§ YOUR ASSIGNMENT
Search the data for the word "THREE" and copy every line that contains it.

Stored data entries
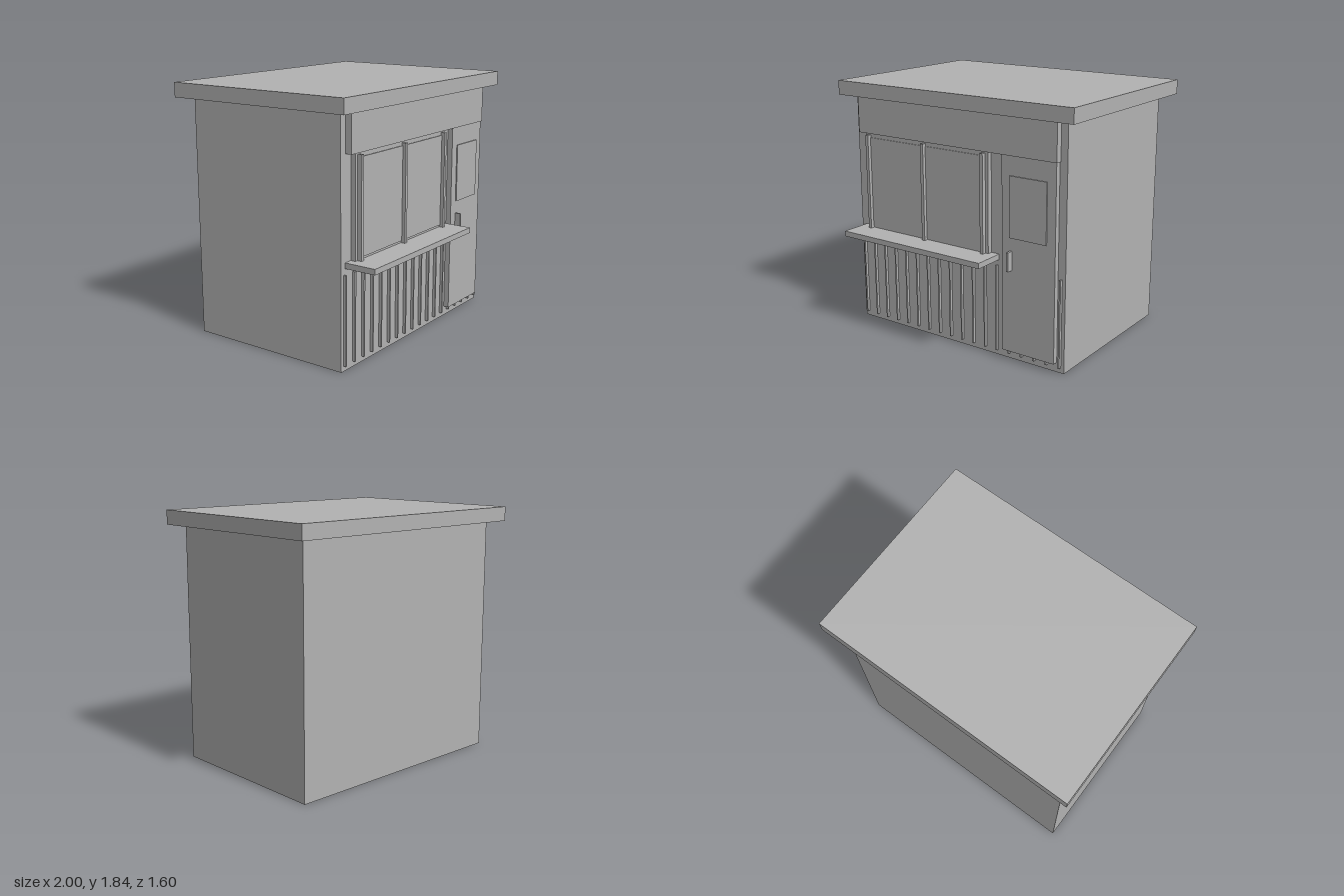
import * as THREE from 'three';

export function createModel() {
  const kiosk = new THREE.Group();
  kiosk.name = 'kiosk';
  const grey = new THREE.MeshStandardMaterial({ color: 0xb2b2b2 });
  grey.name = 'plain grey';

  // Box given by its limits on each axis
  function box(name, [x0, x1], [y0, y1], [z0, z1], parent = kiosk) {
    const mesh = new THREE.Mesh(new THREE.BoxGeometry(x1 - x0, y1 - y0, z1 - z0), grey);
    mesh.position.set((x0 + x1) / 2, (y0 + y1) / 2, (z0 + z1) / 2);
    mesh.name = name;
    parent.add(mesh);
    return mesh;
  }

  // Cabin and overhanging flat roof
  const wall = 0.565;
  box('cabin', [-0.908, 0.905], [0, 1.735], [-0.7, wall]);
  box('roof', [-1, 1], [1.735, 1.84], [-0.8, 0.66]);

  // Fascia board under the roof
  box('fascia', [-0.857, 0.853], [1.465, 1.735], [wall, 0.613]);

  // Serving window with glass and mullions
  const servingWindow = new THREE.Group();
  servingWindow.name = 'servingWindow';
  kiosk.add(servingWindow);
  box('windowPanel', [-0.8, 0.305], [0.75, 1.465], [wall, 0.603], servingWindow);
  box('windowGlass', [-0.765, 0.27], [0.765, 1.435], [0.603, 0.609], servingWindow);
  for (const x of [-0.765, -0.247, 0.27]) {
    box('mullion', [x - 0.0125, x + 0.0125], [0.75, 1.455], [0.603, 0.635], servingWindow);
  }

  // Counter shelf
  box('counter', [-0.863, 0.37], [0.71, 0.75], [wall, 0.8]);

  // Door with pane and handle
  const door = new THREE.Group();
  door.name = 'door';
  kiosk.add(door);
  box('doorLeaf', [0.42, 0.847], [0.07, 1.465], [wall, 0.605], door);
  box('doorPane', [0.487, 0.78], [0.9, 1.33], [0.605, 0.613], door);
  box('doorHandle', [0.487, 0.503], [0.67, 0.807], [0.605, 0.65], door);

  // Vertical battens along the lower front wall
  const battens = new THREE.Group();
  battens.name = 'battens';
  kiosk.add(battens);
  for (let i = 0; i < 18; i++) {
    const x = -0.877 + i * 0.103;
    box('batten', [x - 0.006, x + 0.006], [0.038, 0.67], [wall, 0.586], battens);
  }

  return kiosk;
}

§ RESPONSE BOX
import * as THREE from 'three';
  const kiosk = new THREE.Group();
  const grey = new THREE.MeshStandardMaterial({ color: 0xb2b2b2 });
    const mesh = new THREE.Mesh(new THREE.BoxGeometry(x1 - x0, y1 - y0, z1 - z0), grey);
  const servingWindow = new THREE.Group();
  const door = new THREE.Group();
  const battens = new THREE.Group();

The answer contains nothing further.